Youngs, who started at No.9 in the 26-17 victory over the Wallabies, credits his mini and junior coach with providing an environment where kids could enjoy themselves – the most important factor for a youngster starting out in the game.
“I went down to Sunday rugby and he’s the guy who made me enjoy it,” said the 25 year-old. “That’s the only reason I carried on playing – because I loved it – and it’s good to give back to them because they were there every Sunday for the love of the game too. There are lots people out there doing that every Sunday.”
The grassroots coaches were present at Twickenham to highlight the work of the QBE Coaching Club, which will recruit and retain 2,015 new level two coaches by 2015. They were identified by the players as individuals who had an enduring impact in their early years.
Passionate flanker Tom Wood selected Marc Thomas from Coundon Court School in Coventry, a man who imparted a huge amount of the mental fortitude we see from the Northampton man each time he pulls on an England shirt.
“He [Thomas] wore his heart on his sleeve as a player and he did as a coach as well,” said Wood from the Twickenham tunnel. “Rugby can be an emotional game at times and if you harness it and use it in the right way it is a real strength, but if it gets on top of you in can be your undoing as well. That’s always something I have focussed on and I think it’s stood me pretty well so far.
“He taught me a lot about the emotional side so it’s something I’ve definitely picked up off him. I’ve always been a massive advocate of giving as much back as possible and recognising the hard work that other people have put into my career and my journey. It’s great to be able to repay, in a small way, all the efforts they have put in.”
And expressive character Thomas admitted it would be a struggle to keep his emotions under control as Wood and the England players filed past him to take the field for an important Test match.
Thomas said: “Every time I watch him play it’s one of those lump in the throat moments, and being pitchside is going to be a real moment. I’ll probably take with me to the grave.

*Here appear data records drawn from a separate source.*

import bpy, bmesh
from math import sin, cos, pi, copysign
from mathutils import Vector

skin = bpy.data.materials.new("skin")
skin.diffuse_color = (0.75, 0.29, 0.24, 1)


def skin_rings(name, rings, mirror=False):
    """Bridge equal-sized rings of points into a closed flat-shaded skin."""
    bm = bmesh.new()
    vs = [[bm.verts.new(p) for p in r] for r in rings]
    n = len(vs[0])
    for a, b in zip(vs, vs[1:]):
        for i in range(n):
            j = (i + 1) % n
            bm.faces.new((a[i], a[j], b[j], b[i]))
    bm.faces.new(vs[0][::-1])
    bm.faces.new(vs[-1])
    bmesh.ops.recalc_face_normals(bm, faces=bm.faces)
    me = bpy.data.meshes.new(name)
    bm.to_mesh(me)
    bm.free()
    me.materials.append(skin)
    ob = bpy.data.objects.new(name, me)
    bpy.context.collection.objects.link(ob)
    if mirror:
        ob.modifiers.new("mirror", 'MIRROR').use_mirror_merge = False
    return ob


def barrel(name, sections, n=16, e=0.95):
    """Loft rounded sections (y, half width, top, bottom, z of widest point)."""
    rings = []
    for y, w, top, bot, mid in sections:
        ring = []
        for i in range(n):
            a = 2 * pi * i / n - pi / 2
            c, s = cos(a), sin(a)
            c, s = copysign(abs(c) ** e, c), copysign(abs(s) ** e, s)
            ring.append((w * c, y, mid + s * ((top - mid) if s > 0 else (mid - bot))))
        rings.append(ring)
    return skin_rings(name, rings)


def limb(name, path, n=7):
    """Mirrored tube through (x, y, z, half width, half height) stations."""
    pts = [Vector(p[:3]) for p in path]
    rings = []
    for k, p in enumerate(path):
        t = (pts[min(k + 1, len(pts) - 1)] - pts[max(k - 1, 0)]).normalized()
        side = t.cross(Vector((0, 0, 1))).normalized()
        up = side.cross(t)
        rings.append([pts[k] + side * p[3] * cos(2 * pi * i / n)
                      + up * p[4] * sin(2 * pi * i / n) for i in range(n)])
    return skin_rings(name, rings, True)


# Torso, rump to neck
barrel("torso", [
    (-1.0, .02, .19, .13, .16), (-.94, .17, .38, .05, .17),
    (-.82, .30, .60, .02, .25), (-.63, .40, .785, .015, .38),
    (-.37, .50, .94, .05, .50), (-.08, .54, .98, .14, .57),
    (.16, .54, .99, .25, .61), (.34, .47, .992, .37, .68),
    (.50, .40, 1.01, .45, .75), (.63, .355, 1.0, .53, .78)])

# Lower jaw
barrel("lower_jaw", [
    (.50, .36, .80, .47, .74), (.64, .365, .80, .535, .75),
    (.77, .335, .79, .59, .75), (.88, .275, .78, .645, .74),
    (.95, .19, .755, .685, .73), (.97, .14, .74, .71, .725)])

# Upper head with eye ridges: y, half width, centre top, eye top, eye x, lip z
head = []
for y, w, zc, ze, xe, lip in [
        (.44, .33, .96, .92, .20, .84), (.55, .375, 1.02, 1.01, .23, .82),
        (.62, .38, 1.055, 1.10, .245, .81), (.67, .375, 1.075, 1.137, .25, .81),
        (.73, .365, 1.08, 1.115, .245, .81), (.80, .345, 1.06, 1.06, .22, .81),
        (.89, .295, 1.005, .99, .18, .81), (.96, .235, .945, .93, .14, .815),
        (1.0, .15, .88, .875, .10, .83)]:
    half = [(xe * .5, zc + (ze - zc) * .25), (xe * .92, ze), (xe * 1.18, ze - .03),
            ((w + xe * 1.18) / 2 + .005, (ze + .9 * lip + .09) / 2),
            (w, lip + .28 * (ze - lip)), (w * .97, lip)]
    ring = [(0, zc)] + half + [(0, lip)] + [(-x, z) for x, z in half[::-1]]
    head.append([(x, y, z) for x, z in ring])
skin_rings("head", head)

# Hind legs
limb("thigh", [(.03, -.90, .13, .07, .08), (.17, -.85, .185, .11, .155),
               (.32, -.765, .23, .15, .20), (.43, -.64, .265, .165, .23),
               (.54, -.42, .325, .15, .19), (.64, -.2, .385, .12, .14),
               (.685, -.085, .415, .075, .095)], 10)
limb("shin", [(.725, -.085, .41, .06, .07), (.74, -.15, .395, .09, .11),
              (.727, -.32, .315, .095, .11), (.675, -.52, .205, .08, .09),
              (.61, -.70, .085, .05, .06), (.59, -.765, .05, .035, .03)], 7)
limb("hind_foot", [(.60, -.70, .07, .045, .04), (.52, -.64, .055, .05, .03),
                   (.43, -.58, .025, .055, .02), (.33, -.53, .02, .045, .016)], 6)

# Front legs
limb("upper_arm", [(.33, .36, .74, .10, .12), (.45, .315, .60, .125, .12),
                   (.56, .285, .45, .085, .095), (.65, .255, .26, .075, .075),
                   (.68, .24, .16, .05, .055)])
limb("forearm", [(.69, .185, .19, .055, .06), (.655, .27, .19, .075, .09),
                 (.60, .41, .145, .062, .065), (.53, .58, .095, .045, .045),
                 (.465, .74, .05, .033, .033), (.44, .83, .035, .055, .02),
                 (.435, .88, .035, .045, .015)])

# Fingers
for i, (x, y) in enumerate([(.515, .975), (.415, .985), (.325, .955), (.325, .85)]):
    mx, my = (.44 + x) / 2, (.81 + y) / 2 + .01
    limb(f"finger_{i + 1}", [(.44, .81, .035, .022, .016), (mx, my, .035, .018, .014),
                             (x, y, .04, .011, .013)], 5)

“He never missed a session for me and because of that he was a big role model in the school. Lots of the kids looked up to him anyway, with the fact that he hated losing another good reason. He wanted to be the best, he wanted to drag people along with him and that meant the sides that he was in all turned up and got stuck in with him.”
There was also a moving moment for England full back Mike Brown. His father Mick, who took up coaching at Salisbury RFC to spend time more time with his son, suffers from multiple sclerosis and spends much of his time in a wheelchair, but stood to take his place along the other coaches as Mike took the field.
Brown added: “I’d definitely put him up there as one of the best coaches I’ve had. It was great and I tried not to get too emotional when I looked over and saw him standing there.”